■ How to complete this task
In the following material, identify every line holding the string "with" and return it.

'''

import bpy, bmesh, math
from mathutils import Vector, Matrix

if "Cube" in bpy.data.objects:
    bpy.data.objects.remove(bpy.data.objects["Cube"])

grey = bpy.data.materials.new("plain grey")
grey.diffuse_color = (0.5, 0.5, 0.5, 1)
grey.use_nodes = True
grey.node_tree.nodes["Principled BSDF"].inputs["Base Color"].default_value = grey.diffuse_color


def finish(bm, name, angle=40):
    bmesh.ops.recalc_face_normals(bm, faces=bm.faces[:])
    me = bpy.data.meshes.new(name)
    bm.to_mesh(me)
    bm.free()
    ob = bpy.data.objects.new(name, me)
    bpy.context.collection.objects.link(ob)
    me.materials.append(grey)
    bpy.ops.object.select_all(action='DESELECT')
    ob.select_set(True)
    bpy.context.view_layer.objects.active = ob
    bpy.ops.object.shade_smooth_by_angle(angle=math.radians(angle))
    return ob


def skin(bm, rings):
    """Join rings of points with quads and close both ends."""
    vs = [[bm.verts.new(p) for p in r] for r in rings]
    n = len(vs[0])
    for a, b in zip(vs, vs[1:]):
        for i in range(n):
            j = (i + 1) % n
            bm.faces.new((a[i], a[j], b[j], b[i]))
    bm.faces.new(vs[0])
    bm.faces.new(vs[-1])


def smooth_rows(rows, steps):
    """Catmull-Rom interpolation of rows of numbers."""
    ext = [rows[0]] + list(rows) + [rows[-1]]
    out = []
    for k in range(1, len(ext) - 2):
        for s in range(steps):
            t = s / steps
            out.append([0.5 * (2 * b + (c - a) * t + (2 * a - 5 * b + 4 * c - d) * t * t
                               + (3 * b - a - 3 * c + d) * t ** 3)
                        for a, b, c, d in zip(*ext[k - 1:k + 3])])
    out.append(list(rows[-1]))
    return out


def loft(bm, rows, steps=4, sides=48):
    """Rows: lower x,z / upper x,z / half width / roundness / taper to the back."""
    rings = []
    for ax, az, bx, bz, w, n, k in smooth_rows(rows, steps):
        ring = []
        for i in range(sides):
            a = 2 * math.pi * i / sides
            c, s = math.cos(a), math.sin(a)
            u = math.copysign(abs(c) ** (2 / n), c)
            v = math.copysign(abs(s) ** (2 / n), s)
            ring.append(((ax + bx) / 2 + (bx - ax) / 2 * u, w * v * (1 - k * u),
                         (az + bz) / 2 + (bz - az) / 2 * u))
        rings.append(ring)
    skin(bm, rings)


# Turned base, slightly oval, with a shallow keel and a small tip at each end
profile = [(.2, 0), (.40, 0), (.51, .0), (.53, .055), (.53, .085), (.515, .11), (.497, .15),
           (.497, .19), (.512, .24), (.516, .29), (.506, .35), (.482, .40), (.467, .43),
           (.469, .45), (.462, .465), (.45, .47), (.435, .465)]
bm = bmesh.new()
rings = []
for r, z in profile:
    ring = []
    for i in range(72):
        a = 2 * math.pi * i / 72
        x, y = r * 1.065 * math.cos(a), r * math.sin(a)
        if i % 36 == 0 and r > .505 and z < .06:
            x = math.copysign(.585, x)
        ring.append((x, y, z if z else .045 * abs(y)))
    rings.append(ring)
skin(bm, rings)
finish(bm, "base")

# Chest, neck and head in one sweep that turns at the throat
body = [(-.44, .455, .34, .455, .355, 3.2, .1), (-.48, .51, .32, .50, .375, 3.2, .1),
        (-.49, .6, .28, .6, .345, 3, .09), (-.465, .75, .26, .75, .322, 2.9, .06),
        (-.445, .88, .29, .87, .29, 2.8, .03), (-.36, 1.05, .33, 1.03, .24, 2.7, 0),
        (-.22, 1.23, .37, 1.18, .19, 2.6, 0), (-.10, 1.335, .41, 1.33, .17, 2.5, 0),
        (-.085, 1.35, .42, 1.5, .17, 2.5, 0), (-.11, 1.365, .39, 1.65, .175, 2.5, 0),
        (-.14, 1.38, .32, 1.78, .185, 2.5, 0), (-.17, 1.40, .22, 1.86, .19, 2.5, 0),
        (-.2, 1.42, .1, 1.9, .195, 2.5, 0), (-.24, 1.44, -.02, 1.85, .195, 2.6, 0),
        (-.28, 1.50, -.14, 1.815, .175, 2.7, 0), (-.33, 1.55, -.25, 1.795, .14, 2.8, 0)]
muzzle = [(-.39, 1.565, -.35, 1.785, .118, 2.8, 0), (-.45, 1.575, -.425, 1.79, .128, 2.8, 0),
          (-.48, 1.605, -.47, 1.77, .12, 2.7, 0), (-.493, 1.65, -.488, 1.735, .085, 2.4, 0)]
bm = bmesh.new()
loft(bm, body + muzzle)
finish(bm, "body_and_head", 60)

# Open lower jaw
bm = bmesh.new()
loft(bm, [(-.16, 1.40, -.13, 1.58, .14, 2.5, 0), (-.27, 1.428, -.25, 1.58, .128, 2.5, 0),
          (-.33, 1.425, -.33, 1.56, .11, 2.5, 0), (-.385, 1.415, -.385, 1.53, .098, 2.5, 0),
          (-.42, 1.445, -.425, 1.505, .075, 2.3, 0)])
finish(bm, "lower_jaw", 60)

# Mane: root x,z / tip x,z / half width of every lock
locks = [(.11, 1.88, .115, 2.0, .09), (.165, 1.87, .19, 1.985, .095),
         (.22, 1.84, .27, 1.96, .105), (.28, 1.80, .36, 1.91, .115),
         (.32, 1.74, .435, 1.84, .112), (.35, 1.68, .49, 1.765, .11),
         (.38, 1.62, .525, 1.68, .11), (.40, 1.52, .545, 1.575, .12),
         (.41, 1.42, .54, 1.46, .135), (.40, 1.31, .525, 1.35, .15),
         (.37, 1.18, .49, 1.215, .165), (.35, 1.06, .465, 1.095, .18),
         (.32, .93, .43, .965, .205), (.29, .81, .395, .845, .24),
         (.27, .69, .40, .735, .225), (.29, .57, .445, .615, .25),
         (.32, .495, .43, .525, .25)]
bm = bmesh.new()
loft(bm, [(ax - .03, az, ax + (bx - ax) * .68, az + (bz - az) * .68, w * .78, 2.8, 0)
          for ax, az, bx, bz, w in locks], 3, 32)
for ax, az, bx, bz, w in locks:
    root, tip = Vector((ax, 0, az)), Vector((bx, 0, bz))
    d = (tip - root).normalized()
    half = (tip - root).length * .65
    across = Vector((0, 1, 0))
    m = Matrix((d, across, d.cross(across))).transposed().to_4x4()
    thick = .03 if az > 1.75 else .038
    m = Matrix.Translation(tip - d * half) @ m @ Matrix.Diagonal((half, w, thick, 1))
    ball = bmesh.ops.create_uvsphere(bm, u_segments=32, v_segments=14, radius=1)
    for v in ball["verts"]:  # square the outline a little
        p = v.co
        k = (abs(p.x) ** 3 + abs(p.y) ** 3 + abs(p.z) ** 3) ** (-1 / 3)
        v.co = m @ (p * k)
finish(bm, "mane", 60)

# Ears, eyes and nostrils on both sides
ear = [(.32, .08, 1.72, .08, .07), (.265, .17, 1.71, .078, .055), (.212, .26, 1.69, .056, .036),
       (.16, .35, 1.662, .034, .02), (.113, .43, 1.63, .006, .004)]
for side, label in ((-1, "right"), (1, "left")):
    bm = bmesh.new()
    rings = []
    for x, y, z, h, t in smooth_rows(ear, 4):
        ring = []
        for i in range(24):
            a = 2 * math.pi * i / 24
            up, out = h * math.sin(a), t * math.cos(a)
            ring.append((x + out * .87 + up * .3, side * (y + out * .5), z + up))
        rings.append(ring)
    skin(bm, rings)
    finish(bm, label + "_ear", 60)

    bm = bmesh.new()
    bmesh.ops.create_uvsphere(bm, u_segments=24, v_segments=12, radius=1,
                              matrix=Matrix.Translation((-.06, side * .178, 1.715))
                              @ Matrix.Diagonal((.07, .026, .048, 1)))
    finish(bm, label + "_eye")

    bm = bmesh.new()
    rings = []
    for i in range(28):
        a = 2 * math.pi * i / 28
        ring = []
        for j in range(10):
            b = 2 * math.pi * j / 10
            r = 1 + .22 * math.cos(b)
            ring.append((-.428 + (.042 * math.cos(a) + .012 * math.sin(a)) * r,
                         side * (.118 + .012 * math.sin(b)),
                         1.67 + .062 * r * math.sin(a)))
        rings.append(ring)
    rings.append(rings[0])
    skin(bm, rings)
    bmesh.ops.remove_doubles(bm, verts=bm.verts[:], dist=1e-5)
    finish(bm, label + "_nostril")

'''

■ Result of this task
    """Join rings of points with quads and close both ends."""
# Turned base, slightly oval, with a shallow keel and a small tip at each end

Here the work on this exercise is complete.